*Preserved lemon is another widely used condiment in North Africa and in India. Preserved lemon is basically the Middle Easts’ pickle. It is used to cook with in dishes and can also be eaten with meals. Preserved lemons are very salty and sour and add a little zing to many dishes. I’ve even used them in my pasta sauces and salsas, delish!

Okay, back to the recipe. After cutting up the eggplant, potatoes, red onions, tomatoes, and fresh basil, I add them to the Tagine. Then I pour over half of the Harissa mixture and combine until all the veggies are completely coated.

Eggplant, Kale, Potatoes, Garlic, Ginger, Onions

Eggplant, Kale, Potatoes, Garlic, Ginger, Onions

I add the other half of the Harissa mixture to the beef and kale in the skillet and stir until all the ingredients are thoroughly combined.
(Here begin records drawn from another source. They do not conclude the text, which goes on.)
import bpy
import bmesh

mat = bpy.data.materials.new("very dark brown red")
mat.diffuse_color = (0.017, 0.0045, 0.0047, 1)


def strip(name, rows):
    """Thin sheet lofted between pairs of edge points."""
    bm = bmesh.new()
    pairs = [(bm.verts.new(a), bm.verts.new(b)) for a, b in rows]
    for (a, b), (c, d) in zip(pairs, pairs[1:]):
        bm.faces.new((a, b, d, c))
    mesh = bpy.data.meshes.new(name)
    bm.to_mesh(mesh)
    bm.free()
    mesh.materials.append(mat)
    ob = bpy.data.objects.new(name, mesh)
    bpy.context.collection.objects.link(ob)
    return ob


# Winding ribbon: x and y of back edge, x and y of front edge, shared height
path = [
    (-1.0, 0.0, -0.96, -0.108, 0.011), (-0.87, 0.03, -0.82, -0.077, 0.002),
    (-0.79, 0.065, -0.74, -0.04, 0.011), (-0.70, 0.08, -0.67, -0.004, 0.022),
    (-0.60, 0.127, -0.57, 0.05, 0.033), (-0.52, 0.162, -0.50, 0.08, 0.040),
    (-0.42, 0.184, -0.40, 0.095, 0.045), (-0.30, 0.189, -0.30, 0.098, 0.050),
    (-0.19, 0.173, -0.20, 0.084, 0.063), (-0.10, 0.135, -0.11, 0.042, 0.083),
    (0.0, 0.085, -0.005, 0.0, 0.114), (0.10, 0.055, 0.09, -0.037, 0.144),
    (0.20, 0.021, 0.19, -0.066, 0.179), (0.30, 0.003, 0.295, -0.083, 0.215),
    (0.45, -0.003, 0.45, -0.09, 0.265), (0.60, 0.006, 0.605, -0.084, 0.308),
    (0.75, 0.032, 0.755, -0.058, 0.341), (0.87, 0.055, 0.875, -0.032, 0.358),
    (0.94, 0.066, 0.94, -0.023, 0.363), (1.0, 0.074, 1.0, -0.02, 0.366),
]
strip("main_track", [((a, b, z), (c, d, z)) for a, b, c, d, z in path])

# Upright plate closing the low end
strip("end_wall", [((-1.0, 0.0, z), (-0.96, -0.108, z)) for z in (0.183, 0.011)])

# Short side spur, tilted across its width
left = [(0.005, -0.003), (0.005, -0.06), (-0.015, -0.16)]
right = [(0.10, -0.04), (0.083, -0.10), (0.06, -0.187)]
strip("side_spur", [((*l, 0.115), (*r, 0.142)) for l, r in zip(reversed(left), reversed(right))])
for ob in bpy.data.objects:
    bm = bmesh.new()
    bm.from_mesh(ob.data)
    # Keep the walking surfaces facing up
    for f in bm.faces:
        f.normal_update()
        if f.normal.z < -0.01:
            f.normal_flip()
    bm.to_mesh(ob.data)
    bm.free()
I lay the beef on top of the raw veggies in the Tagine and put the lid on. Then I pop the Tagine in my pre-heated 375 degree oven for 20 minutes. After 20 minutes, I take the Tagine out of the oven VERY carefully because it gets extremely hot!! The veggies are cooked enough to where I am able to remove the lid and stir all the ingredients together. Then I put the lid back on and continue cooking for another 20-30 minutes or until the potatoes are nice and tender.

I remove the Tagine from the oven after 20 – 30 minutes and allow the stew to cool for about 15 minutes before diving in. Serve this Moroccan Beef Stew with flatbread, feta cheese, and Greek yogurt dip OR with steamed Jasmine rice and Plantains like I did here.

Moroccan Beef Stew

Moroccan Beef Stew

To switch it up a bit the next day, try adding some of cold stew to the center of raw crescent roll dough. Fold and crimp the edges making sure none of the filling seeps out. Bake according to the crescent roll instructions on the package, or until the dough is golden brown, for a delicious Moroccan Beef Stew pocket!

Enjoy!!

 

Advertisements

Tags: , , , , , , , , , , , , , , , , , , , ,

Categories: Featured

Author:sprophet

I am a gourmet food specialist, food entrepreneur and creator of The Gaia Goodness Company. I make gourmet sauces, salad dressings and marinades. Please be sure to check out my Banana Mango Ketchup soon to be available for online purchase.

Please subscribe and stay updated

Follow me!

No comments yet.

Leave a Reply

Please log in using one of these methods to post your comment:

WordPress.com Logo

You are commenting using your WordPress.com account. Log Out / Change )

Twitter picture

You are commenting using your Twitter account. Log Out / Change )

Facebook photo

You are commenting using your Facebook account. Log Out / Change )

Google+ photo

You are commenting using your Google+ account. Log Out / Change )

Connecting to %s

%d bloggers like this: